Provided information
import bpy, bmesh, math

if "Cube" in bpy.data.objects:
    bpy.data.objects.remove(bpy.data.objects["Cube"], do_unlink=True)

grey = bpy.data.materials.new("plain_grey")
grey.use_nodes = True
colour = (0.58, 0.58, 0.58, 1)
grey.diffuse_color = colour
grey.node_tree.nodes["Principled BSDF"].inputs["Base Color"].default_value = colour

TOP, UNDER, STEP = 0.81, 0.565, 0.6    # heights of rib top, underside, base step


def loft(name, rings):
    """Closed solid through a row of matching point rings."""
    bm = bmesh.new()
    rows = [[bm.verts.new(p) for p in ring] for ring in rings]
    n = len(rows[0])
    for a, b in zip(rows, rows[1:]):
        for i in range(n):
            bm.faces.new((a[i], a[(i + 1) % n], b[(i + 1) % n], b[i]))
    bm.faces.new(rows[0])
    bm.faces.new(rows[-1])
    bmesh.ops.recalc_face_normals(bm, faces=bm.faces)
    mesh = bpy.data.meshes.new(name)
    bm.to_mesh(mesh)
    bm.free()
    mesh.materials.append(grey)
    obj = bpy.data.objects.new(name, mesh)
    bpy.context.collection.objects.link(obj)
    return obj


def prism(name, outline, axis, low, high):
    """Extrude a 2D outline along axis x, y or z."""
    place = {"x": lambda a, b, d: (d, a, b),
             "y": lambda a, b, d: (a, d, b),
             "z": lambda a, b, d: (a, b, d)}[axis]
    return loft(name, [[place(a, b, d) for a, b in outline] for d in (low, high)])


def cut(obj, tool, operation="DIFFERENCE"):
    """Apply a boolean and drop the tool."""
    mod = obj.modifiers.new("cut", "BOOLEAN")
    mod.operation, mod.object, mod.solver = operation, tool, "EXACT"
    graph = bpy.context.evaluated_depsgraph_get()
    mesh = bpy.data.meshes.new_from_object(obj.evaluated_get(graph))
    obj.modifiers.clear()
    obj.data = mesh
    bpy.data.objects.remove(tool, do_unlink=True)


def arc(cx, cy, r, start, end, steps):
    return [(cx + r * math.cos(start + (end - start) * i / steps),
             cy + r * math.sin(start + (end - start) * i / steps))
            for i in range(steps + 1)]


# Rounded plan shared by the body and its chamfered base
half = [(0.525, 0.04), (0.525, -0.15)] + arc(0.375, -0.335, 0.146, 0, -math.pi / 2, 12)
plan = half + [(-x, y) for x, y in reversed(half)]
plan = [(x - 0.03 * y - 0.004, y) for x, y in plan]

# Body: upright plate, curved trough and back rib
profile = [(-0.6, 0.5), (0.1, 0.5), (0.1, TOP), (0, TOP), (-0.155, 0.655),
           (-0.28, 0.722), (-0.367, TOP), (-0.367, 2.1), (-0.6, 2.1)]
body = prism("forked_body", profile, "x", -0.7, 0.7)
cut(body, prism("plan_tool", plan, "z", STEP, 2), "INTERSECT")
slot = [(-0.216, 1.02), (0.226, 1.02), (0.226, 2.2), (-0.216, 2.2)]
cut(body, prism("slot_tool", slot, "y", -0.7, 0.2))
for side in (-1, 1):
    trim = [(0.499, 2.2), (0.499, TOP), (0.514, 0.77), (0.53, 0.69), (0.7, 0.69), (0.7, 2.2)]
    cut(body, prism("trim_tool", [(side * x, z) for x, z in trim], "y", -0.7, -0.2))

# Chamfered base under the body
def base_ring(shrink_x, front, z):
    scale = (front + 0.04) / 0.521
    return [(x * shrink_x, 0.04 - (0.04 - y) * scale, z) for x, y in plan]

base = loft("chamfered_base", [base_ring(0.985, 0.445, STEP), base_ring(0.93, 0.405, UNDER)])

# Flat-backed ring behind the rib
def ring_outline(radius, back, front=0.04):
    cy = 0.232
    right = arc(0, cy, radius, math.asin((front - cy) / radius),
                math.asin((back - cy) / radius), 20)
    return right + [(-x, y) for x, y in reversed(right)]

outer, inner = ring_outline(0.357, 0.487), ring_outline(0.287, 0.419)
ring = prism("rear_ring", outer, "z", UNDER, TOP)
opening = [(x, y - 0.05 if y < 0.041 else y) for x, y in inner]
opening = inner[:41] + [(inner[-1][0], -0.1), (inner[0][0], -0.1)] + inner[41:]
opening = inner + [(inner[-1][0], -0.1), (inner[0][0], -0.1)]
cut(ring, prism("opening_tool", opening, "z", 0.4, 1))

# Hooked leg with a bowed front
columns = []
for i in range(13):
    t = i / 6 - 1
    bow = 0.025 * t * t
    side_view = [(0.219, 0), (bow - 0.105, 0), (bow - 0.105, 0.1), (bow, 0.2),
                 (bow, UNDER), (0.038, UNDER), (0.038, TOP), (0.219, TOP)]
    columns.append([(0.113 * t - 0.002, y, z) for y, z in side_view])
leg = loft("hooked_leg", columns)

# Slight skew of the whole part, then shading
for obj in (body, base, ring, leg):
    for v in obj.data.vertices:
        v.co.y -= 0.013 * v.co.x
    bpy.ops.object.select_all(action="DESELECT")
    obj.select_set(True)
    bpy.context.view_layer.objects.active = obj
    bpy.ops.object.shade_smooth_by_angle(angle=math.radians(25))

What to do
What lines above contain the string "place"? Copy all of them.

Exercise result
    place = {"x": lambda a, b, d: (d, a, b),
    return loft(name, [[place(a, b, d) for a, b in outline] for d in (low, high)])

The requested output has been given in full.